GCC Faculty Insights:

“I think this article nicely underscores the tension between the right of people to own non-regulated animals and the reality that many cannot handle them. They believe they are doing the humane thing by releasing them into the wild, only to accidentally initiate an invasion. Fairly common story actually. Demonstrates the need for both better education of the public (and pet trade in particular) and tighter regulation of trade animals.”
– Jacob Barney, Associate Professor of Invasive Plant Ecology in the School of Plant and Environmental Sciences

From The National Audubon Society


Birds like Roseate Spoonbills and Burrowing Owls are ending up in the stomachs of hungry pythons and nile monitors. Is it too late to stop them?

It’s a sweaty morning last June on the outskirts of Tampa, and droves of reptile enthusiasts are streaming into an air-conditioned expo center. Some have woken early to trek out to the Florida State Fairgrounds to get first crack at the animals of Repticon, a weekend-long extravaganza that’s similar to a baseball card convention, except instead of mint-condition Mickey Mantles and Pete Roses there are green anacondas and meat-eating lizards. One vendor’s table is covered in flimsy plastic catering trays that are filled with ball pythons. Others are selling Asian water monitors, gargoyle geckos, yellow rat snakes, and bearded dragons.

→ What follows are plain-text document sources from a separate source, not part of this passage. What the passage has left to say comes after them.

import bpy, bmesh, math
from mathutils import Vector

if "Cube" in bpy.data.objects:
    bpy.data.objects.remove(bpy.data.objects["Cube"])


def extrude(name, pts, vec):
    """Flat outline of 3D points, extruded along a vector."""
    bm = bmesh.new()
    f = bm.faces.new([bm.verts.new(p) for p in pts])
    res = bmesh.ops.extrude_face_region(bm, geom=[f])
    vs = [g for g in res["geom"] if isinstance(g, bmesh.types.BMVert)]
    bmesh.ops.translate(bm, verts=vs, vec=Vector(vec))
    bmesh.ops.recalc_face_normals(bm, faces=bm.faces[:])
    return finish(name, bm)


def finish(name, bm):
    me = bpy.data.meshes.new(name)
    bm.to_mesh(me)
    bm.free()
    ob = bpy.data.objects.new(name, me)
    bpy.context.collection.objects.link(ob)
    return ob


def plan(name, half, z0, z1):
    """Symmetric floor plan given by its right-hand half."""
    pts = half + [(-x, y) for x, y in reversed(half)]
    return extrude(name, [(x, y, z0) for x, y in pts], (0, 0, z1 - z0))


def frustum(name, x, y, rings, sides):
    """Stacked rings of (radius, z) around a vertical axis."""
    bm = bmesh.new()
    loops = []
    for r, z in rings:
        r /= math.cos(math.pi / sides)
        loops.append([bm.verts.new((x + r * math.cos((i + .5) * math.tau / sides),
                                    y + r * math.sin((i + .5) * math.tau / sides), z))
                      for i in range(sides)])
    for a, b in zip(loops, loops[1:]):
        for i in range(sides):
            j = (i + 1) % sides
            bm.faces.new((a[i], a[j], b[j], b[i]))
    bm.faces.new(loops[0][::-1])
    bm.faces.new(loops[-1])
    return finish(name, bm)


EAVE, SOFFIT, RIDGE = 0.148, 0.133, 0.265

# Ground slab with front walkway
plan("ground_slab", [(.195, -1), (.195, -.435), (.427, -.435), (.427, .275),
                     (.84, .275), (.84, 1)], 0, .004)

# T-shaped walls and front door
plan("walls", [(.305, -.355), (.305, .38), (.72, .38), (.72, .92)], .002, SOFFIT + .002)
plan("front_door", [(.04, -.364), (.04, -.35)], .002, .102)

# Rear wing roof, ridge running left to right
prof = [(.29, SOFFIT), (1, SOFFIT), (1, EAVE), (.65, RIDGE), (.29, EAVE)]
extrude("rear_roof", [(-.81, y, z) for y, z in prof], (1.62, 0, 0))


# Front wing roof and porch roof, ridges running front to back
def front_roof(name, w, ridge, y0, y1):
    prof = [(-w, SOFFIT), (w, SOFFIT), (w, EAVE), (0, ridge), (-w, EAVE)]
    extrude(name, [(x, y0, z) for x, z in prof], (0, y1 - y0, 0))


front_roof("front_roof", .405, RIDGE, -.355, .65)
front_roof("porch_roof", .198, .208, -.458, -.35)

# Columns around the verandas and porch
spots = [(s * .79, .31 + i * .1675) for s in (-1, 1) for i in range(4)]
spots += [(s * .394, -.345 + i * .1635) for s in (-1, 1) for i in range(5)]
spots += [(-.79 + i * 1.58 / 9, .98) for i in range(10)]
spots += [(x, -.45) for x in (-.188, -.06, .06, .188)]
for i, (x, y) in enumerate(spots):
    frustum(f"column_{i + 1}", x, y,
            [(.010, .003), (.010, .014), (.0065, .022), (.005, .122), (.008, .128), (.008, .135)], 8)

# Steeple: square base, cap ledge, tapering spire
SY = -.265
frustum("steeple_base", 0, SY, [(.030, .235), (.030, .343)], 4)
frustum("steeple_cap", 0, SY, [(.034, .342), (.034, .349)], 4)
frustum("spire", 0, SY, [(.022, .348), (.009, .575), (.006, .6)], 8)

A guy strolls by wearing a “Snakes Lives Matter” t-shirt. Another man, who has a three-foot-long lizard slung across his chest like a bandolier, is at a nearby booth admiring a young boa constrictor that’s twirling around his girlfriend’s fingers. Price? $100. Sold.

Roughly 60 Repticons take place each year, from Phoenix to Oklahoma City to Baltimore, attracting an estimated 200,000 visitors. These shows represent but a tiny sliver of the live-reptile trade, a loosely regulated industry that spans the globe and generates an estimated $1.2 billion in revenue annually, according to the United States Association of Reptile Keepers. In much of the continental United States, these cold-blooded creatures aren’t likely to fare well outdoors should they escape or be set free. But the sub-tropics of South Florida are different, and the best adapted have not only survived in the wild, they have thrived. To date the Florida Fish and Wildlife Conservation Commission, or FWC, has identified 50 types of non-native lizards, turtles, crocodilians, and snakes within state limits, more than anywhere else in the world.

For the birds of Florida, this blitz of exotic predators poses an existential-scale threat. The Burmese pythons, which stalk wading birds in the Everglades, have become so menacing that the state has hosted derby-style competitions to catch them. Farther north, Nile monitors—the largest lizard in Africa—have been terrorizing a population of Burrowing Owls in the city of Cape Coral. And on the outskirts of Florida City, just outside Everglades National Park, egg-eating Argentine tegus could soon raid the nesting grounds of one of the last remaining populations of the endangered Cape Sable Seaside Sparrow. Each of these reptiles found their way to Florida via the pet trade—but while most people acknowledge that’s a leaky pipeline, few agree on whether and how to plug it.

Take Ed Poelsma, who’s wandering Repticon with Pugsly, a five-and-a-half-foot-long black-throated monitor that’s a close relative of the Komodo dragon. Pugsly is a stunning creature that looks to be from prehistoric times, with claws like steak knives, camouflaged skin, and a muscular tail. What does Pugsly eat? “Meat,” Poelsma says. “He would eat anything you put in his cage that’s meat. Literally anything.” No, Pugsly has never bitten Poelsma, and yes, he considers the giant lizard to be part of his family. He takes Pugsly for walks in his neighborhood, maintains an Instagram page for the animal, and happily answers questions from curious onlookers. You don’t need a permit to buy a Pugsly of your own, and that’s how Poelsma thinks it should be. “If you want to look at invasive animals in the wild, the very worst thing in the world is a domestic cat,” he tells me. “Go to the local ASPCA or local pound and look at all the dogs and cats . . . But everybody wants to blame the reptile owners for being an irresponsible pet owner.”